Victor Davis Hanson

America seems trapped in an exploding Middle East minefield.

Revolts are breaking out amid the choke points of world commerce. Shiite populations are now restive in the Gulf monarchies. Not far away, Iran's youth are sick and tired of the country's seventh-century theocracy. Astride the Suez Canal, Egyptian demonstrators just threw out the Mubarak regime. On the coast of the southern Mediterranean, Tunisia and Libya are in upheaval, just a few hundred miles from Europe.

The politics of rebellion are often bewildering. Theocrats in Iran, kings in the Gulf states and Jordan, dictators in Egypt and Tunisia, and mad-hatter thugs in Libya are all gone or threatened. Some, like Mubarak, were often pro-American. Others, like Libya's Gaddafi, hate the United States. Calls for reform now come from a bewildering menu of protestors -- Muslim extremists, secular pro-Western liberals, hard-core terrorists, and everyday people who just want a better life.

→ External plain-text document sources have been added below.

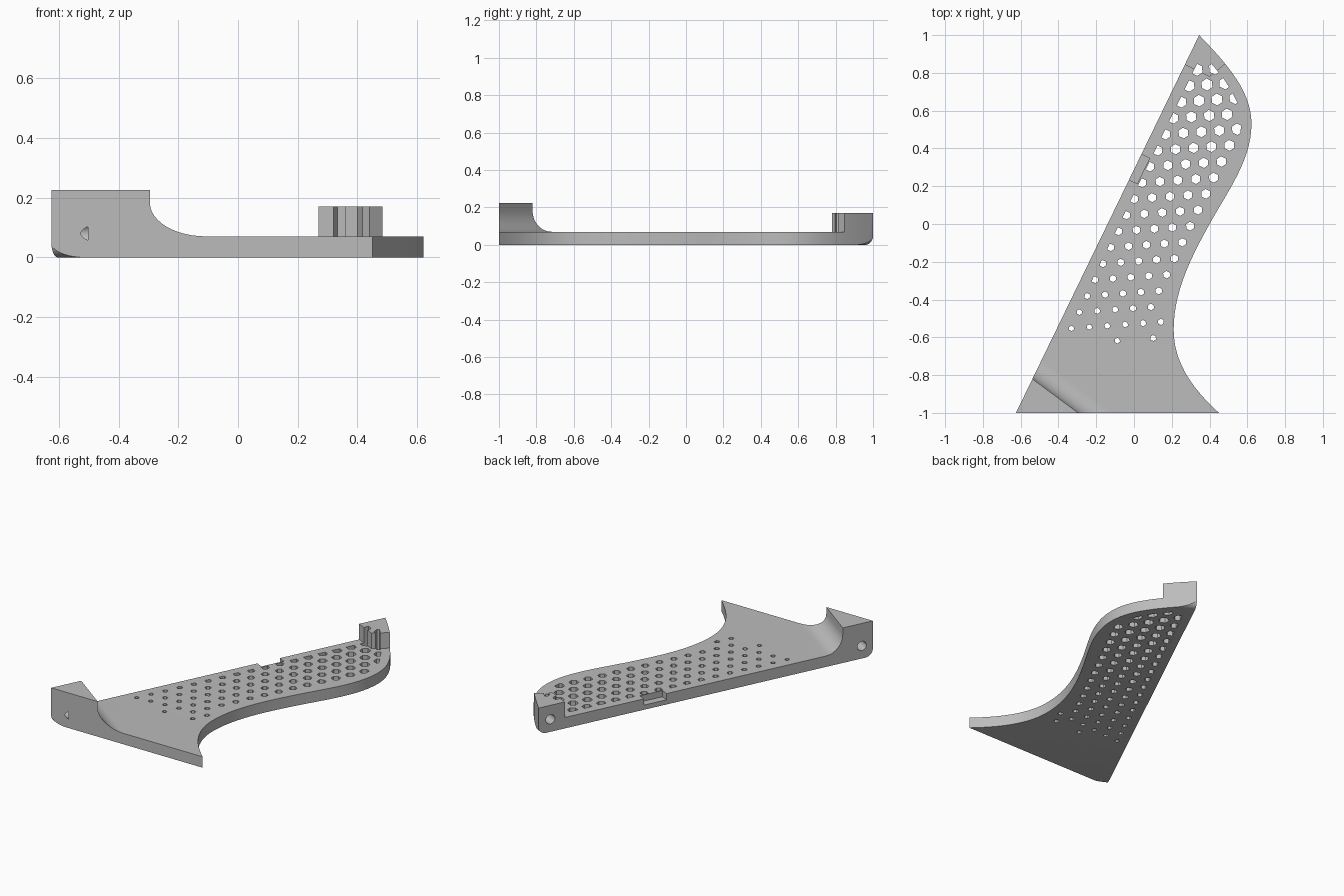
import bpy
import bmesh
from math import sin, cos, pi, radians
from mathutils import Vector, Matrix
from mathutils.geometry import interpolate_bezier

if "Cube" in bpy.data.objects:
    bpy.data.objects.remove(bpy.data.objects["Cube"])

THICK = 0.07
CORNER, TIP = Vector((-0.625, -1, 0)), Vector((0.345, 1, 0))
Z = Vector((0, 0, 1))
ALONG = (TIP - CORNER).normalized()        # along the straight edge
INWARD = Vector((ALONG.y, -ALONG.x, 0))    # away from the straight edge
LENGTH = (TIP - CORNER).length


def frame(origin, a, b, c):
    m = Matrix((a, b, c)).transposed().to_4x4()
    m.translation = origin
    return m


WORLD = Matrix.Identity(4)
EDGE_PLAN = frame(CORNER, ALONG, INWARD, Z)
EDGE_SIDE = frame(CORNER, ALONG, Z, INWARD)


def prism(name, polygons, lo, hi, matrix=WORLD):
    """Extrude flat polygons between lo and hi in the given frame."""
    bm = bmesh.new()
    for pts in polygons:
        low = [bm.verts.new(matrix @ Vector((p[0], p[1], lo))) for p in pts]
        top = [bm.verts.new(matrix @ Vector((p[0], p[1], hi))) for p in pts]
        bm.faces.new(low[::-1])
        bm.faces.new(top)
        for i in range(len(pts)):
            j = (i + 1) % len(pts)
            bm.faces.new((low[i], low[j], top[j], top[i]))
    bmesh.ops.recalc_face_normals(bm, faces=bm.faces[:])
    mesh = bpy.data.meshes.new(name)
    bm.to_mesh(mesh)
    bm.free()
    obj = bpy.data.objects.new(name, mesh)
    bpy.context.collection.objects.link(obj)
    return obj


def boolean(obj, cutter, operation="DIFFERENCE"):
    """Apply a boolean and remove the cutter."""
    mod = obj.modifiers.new("cut", "BOOLEAN")
    mod.object, mod.operation, mod.solver = cutter, operation, "EXACT"
    bpy.context.view_layer.update()
    deps = bpy.context.evaluated_depsgraph_get()
    mesh = bpy.data.meshes.new_from_object(obj.evaluated_get(deps))
    obj.modifiers.clear()
    obj.data = mesh
    bpy.data.objects.remove(cutter)


def arc(cx, cy, r, start, end, n=12):
    angles = [radians(start + (end - start) * i / n) for i in range(n + 1)]
    return [(cx + r * cos(a), cy + r * sin(a)) for a in angles]


def clip(poly, point, normal):
    """Keep the part of a polygon on the normal side of a line."""
    out = []
    for i, p in enumerate(poly):
        q = poly[(i + 1) % len(poly)]
        dp, dq = (p - point).dot(normal), (q - point).dot(normal)
        if dp >= 0:
            out.append(p)
        if dp * dq < 0:
            out.append(p.lerp(q, dp / (dp - dq)))
    return out


def area(poly):
    return abs(sum(p.x * q.y - q.x * p.y
                   for p, q in zip(poly, poly[1:] + poly[:1]))) / 2


# Plan outline: one straight edge, one S-shaped edge
bends = [
    [(0.45, -1), (0.33, -0.89), (0.21, -0.75), (0.21, -0.56)],
    [(0.21, -0.56), (0.21, -0.36), (0.30, -0.18), (0.40, 0)],
    [(0.40, 0), (0.50, 0.18), (0.622, 0.34), (0.622, 0.53)],
    [(0.622, 0.53), (0.622, 0.70), (0.50, 0.84), (0.345, 1)],
]
curve = []
for bend in bends:
    curve += interpolate_bezier(*[Vector((x, y, 0)) for x, y in bend], 15)[:-1]
curve.append(TIP)
bracket = prism("curved_bracket", [[CORNER] + curve], 0, 0.225)

# Space above the plate, with a large fillet up to the front block
wall_a, wall_b = Vector((-0.538, -0.82, 0)), Vector((-0.295, -1, 0))
wall_dir = (wall_b - wall_a).normalized()
wall_out = Vector((-wall_dir.y, wall_dir.x, 0))
r = 0.112
profile = [(0, 0.4)] + arc(r, THICK + r, r, 180, 270) + [(4, THICK), (4, 0.4)]
space = prism("space_cutter", [profile], -3, 3,
              frame(wall_a, wall_out, Z, wall_dir))

# The tip block stays, with a V-shaped inner wall
vee, arm = Vector((0.40, 0.78, 0)), Vector((0.087, 0.07, 0))
keep = [vee, vee + arm * 3, Vector((0.7, 1.3, 0)), Vector((0, 1.3, 0)),
        vee - INWARD * 0.3]
boolean(space, prism("tip_keep", [keep], 0, 0.5))
boolean(bracket, space)
boolean(bracket, prism("tip_top_cutter",
                       [[(0, 0.7), (0.8, 0.7), (0.8, 1.2), (0, 1.2)]],
                       0.17, 0.5))

# Rounded lower corners at both ends
e, r = 0.0005, 0.05
side = ([(-e, 0.4)] + arc(r - e, r - e, r, 180, 270)
        + arc(LENGTH - r + e, r - e, r, 270, 360) + [(LENGTH + e, 0.4)])
boolean(bracket, prism("end_rounding", [side], -1, 2, EDGE_SIDE), "INTERSECT")

# Honeycomb holes that grow toward the tip and stop at a rim
RIM, STEP = 0.056, 0.0951
holes = []
for k in range(6):
    for j in range(-1, 17):
        if j < 0 and k not in (3, 5):
            continue
        u = 0.531 + STEP * (j + k / 2)
        v = 0.069 + 0.0823 * k
        size = 0.008 + 0.012 * u
        centre = CORNER + ALONG * u + INWARD * v
        if u > 2.12:
            continue
        # nearest point of the S-shaped edge and its inward normal
        i = min(range(1, len(curve) - 1),
                key=lambda n: (curve[n] - centre).length)
        tangent = (curve[i + 1] - curve[i - 1]).normalized()
        normal = Vector((-tangent.y, tangent.x, 0))
        hexagon = [centre + size * (INWARD * cos(a) + ALONG * sin(a))
                   for a in [n * pi / 3 for n in range(6)]]
        hexagon = clip(hexagon, CORNER + INWARD * RIM, INWARD)
        hexagon = clip(hexagon, curve[i] + normal * RIM, normal)
        if len(hexagon) > 2 and area(hexagon) > 0.0002:
            holes.append(hexagon)
boolean(bracket, prism("honeycomb_cutter", holes, -0.1, 0.5))

# Catch recess in the straight edge
boolean(bracket, prism("recess_cutter",
                       [[(1.372, -0.1), (1.522, -0.1),
                         (1.522, 0.048), (1.372, 0.048)]],
                       0.03, 0.2, EDGE_PLAN))

# Blind round sockets at both ends of the straight edge
for u in (0.073, LENGTH - 0.078):
    ring = arc(u, 0.08, 0.03, 0, 360, 24)[:-1]
    boolean(bracket, prism("socket_cutter", [ring], -0.1, 0.11, EDGE_SIDE))

# Grey plastic
grey = bpy.data.materials.new("grey_plastic")
grey.use_nodes = True
colour = (0.5, 0.5, 0.5, 1)
grey.diffuse_color = colour
for node in grey.node_tree.nodes:
    if node.type == "BSDF_PRINCIPLED":
        node.inputs["Base Color"].default_value = colour
bracket.data.materials.clear()
bracket.data.materials.append(grey)

bpy.ops.object.select_all(action="DESELECT")
bracket.select_set(True)
bpy.context.view_layer.objects.active = bracket
bpy.ops.object.shade_smooth_by_angle(angle=radians(25))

Strategic concerns frame almost every one of these upheavals. Israel may soon have enemies on all of its borders. Iran is close to getting a nuclear weapon. All the unrest reminds us that today's supposed friend is tomorrow's possible enemy -- with no certainly about who will end up with a deposed strongman's arsenal of weapons.

Proximity to Europe means millions of possible refugees could head north and westward. America either has military relations with or gives foreign aid to (and sometimes both) Egypt, Jordan and the West Bank. Over the last decade, terrorists who have been caught in the United States plotting our destruction came almost exclusively from the restive Middle East.

Tens of thousands of American troops are dispersed throughout Iraq and the Gulf region. Oil-starved China has a hungry eye on these resource-rich, unstable states. More than half the world's daily supply of exported petroleum is shipped from the Middle East.

There are only a few constants in the maze of unrest. The common enemy is autocracy that has impoverished and terrorized Middle East populations for decades. Only a few governments in the general region that have consensual and legitimate governments -- Israel and, to a much lesser degree, Turkey and Iraq -- have escaped the most recent unrest.

What has been the American response to these crises? In a word -- confused.

President Obama assured a savage Iranian theocracy in 2009 that we would not meddle in its internal affairs, amid apologies for our supposed sins more than a half-century ago during the height of the Cold War. In response, Iranian leaders brutally and unapologetically put down popular unrest.

Victor Davis Hanson

Victor Davis Hanson is a classicist and historian at the Hoover Institution, Stanford University, and a recipient of the 2007 National Humanities Medal.